Task goal: Whenever a line carries the word "quarter", pull it out of the entries.
##########
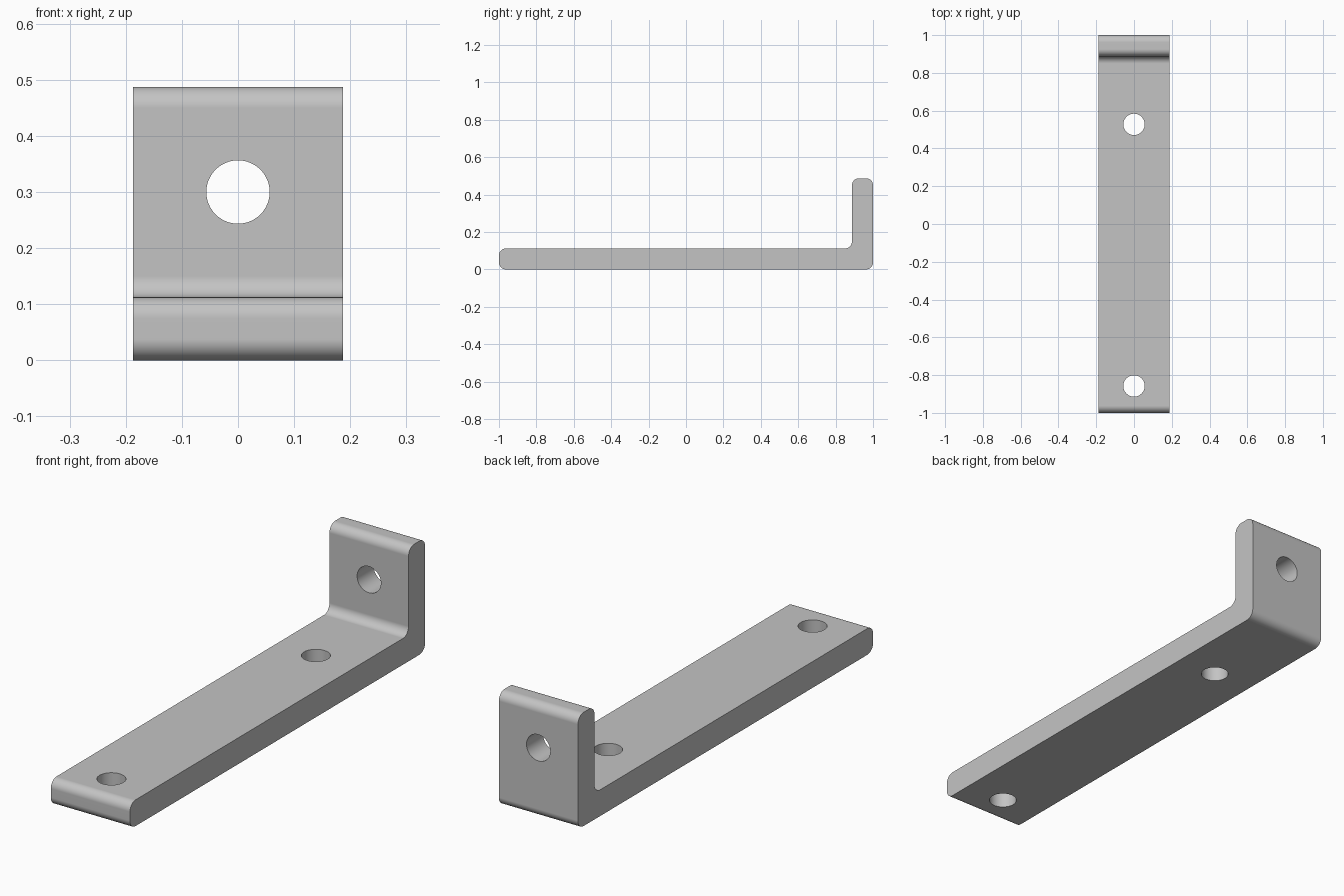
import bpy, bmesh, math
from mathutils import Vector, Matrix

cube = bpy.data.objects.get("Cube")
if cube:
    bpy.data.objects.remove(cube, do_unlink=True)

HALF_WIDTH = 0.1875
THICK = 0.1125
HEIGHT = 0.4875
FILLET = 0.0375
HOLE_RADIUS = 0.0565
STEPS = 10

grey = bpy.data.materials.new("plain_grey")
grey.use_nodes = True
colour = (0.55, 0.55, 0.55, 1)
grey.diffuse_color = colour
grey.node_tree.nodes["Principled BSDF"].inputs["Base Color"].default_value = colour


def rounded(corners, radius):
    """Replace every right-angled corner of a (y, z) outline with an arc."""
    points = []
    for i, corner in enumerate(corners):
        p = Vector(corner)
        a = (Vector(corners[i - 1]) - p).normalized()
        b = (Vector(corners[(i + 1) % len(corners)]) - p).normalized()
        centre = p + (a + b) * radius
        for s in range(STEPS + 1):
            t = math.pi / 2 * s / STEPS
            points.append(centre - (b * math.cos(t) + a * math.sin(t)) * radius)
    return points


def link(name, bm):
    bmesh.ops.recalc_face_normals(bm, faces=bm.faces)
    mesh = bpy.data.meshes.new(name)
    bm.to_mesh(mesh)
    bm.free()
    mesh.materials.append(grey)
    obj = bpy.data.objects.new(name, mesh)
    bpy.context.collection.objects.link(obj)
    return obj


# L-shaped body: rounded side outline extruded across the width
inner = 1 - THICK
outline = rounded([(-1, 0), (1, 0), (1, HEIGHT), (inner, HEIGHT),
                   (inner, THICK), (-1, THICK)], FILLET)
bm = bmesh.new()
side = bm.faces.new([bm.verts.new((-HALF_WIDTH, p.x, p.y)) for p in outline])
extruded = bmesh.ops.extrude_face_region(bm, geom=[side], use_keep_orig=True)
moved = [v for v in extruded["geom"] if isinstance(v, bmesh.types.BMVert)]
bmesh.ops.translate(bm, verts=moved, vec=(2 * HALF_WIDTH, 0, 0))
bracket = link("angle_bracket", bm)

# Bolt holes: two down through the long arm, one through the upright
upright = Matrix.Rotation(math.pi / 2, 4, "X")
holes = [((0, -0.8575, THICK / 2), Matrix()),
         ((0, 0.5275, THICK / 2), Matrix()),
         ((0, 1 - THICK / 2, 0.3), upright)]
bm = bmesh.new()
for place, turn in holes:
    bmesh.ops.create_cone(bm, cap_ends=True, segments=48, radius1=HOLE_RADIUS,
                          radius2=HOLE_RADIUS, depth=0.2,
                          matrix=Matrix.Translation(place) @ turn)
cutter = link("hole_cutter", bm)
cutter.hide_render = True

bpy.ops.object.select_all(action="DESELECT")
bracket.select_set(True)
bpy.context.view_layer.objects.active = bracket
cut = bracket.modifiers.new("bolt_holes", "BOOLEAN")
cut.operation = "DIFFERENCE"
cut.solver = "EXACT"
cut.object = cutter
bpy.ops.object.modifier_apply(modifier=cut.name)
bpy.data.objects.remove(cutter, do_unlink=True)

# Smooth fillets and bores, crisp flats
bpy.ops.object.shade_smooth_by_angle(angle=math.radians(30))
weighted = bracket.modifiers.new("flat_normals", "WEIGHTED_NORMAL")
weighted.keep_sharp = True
##########
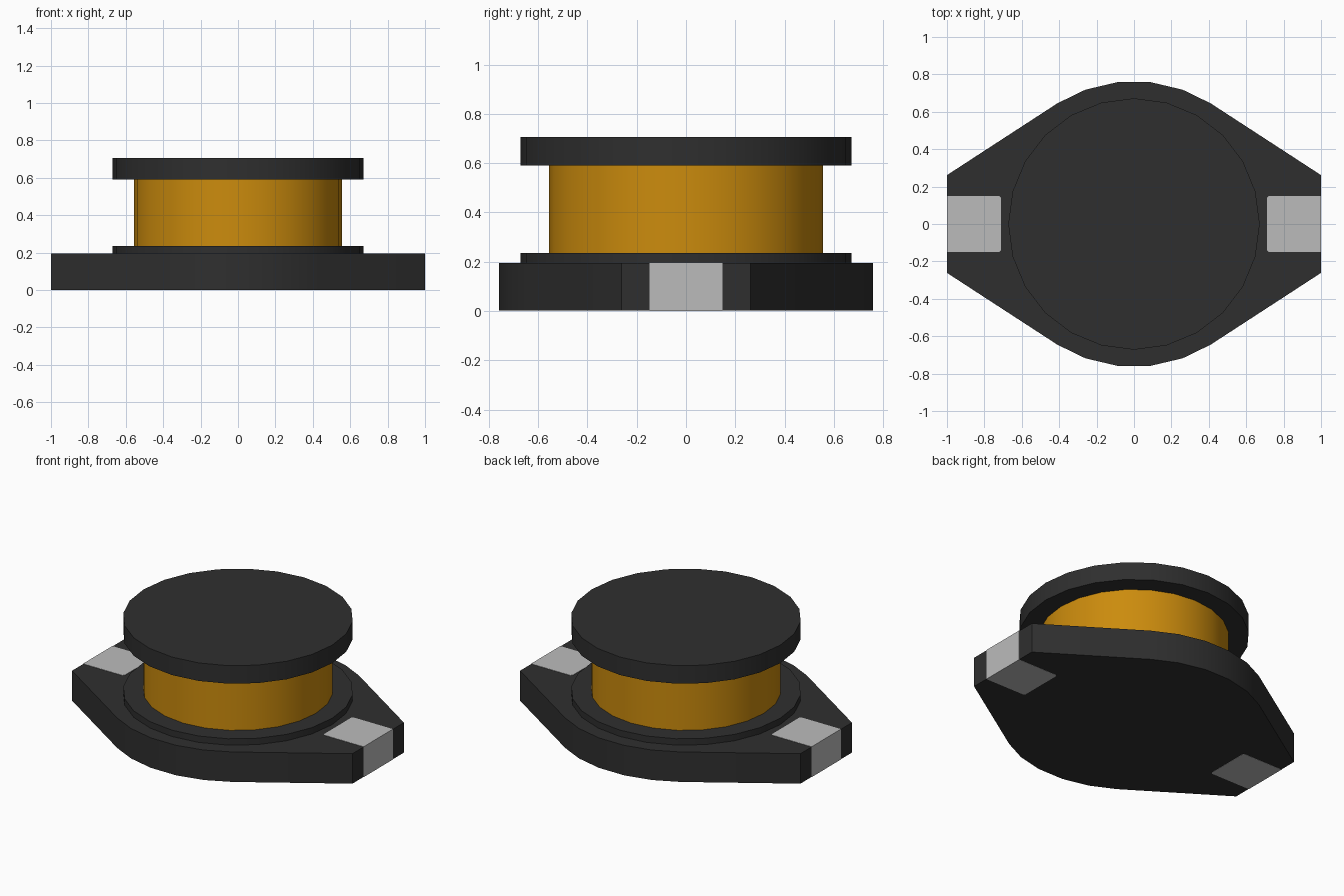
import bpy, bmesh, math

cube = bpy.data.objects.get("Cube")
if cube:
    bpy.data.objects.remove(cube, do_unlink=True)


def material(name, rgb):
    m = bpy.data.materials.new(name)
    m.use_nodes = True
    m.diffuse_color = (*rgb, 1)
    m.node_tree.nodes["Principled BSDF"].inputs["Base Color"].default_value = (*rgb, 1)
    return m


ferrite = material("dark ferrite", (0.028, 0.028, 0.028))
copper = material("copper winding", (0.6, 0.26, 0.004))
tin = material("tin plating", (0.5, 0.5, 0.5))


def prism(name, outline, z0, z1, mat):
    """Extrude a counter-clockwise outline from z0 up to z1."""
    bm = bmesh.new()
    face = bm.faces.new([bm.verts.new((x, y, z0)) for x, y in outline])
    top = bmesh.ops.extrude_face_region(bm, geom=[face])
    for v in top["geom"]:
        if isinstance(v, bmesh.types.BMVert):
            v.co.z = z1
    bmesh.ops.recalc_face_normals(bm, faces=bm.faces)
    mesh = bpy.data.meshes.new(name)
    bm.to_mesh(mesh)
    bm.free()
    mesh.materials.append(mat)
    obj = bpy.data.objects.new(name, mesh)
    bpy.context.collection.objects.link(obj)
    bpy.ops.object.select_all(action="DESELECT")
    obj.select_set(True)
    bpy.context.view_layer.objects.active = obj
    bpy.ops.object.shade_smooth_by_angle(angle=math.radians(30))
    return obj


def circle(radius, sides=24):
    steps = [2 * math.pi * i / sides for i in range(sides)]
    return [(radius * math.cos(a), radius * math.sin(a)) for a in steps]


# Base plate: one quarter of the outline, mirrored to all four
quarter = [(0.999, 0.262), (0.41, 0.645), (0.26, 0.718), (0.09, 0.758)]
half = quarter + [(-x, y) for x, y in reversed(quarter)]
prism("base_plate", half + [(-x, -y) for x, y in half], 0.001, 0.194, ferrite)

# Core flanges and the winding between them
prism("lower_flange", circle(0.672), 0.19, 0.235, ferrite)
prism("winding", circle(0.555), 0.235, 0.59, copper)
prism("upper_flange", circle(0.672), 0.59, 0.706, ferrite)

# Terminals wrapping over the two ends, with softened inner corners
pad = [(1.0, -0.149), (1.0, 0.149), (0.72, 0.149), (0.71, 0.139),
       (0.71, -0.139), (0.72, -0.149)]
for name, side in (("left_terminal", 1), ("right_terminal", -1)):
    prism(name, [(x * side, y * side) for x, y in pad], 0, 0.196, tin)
##########
Result:
# Base plate: one quarter of the outline, mirrored to all four
quarter = [(0.999, 0.262), (0.41, 0.645), (0.26, 0.718), (0.09, 0.758)]
half = quarter + [(-x, y) for x, y in reversed(quarter)]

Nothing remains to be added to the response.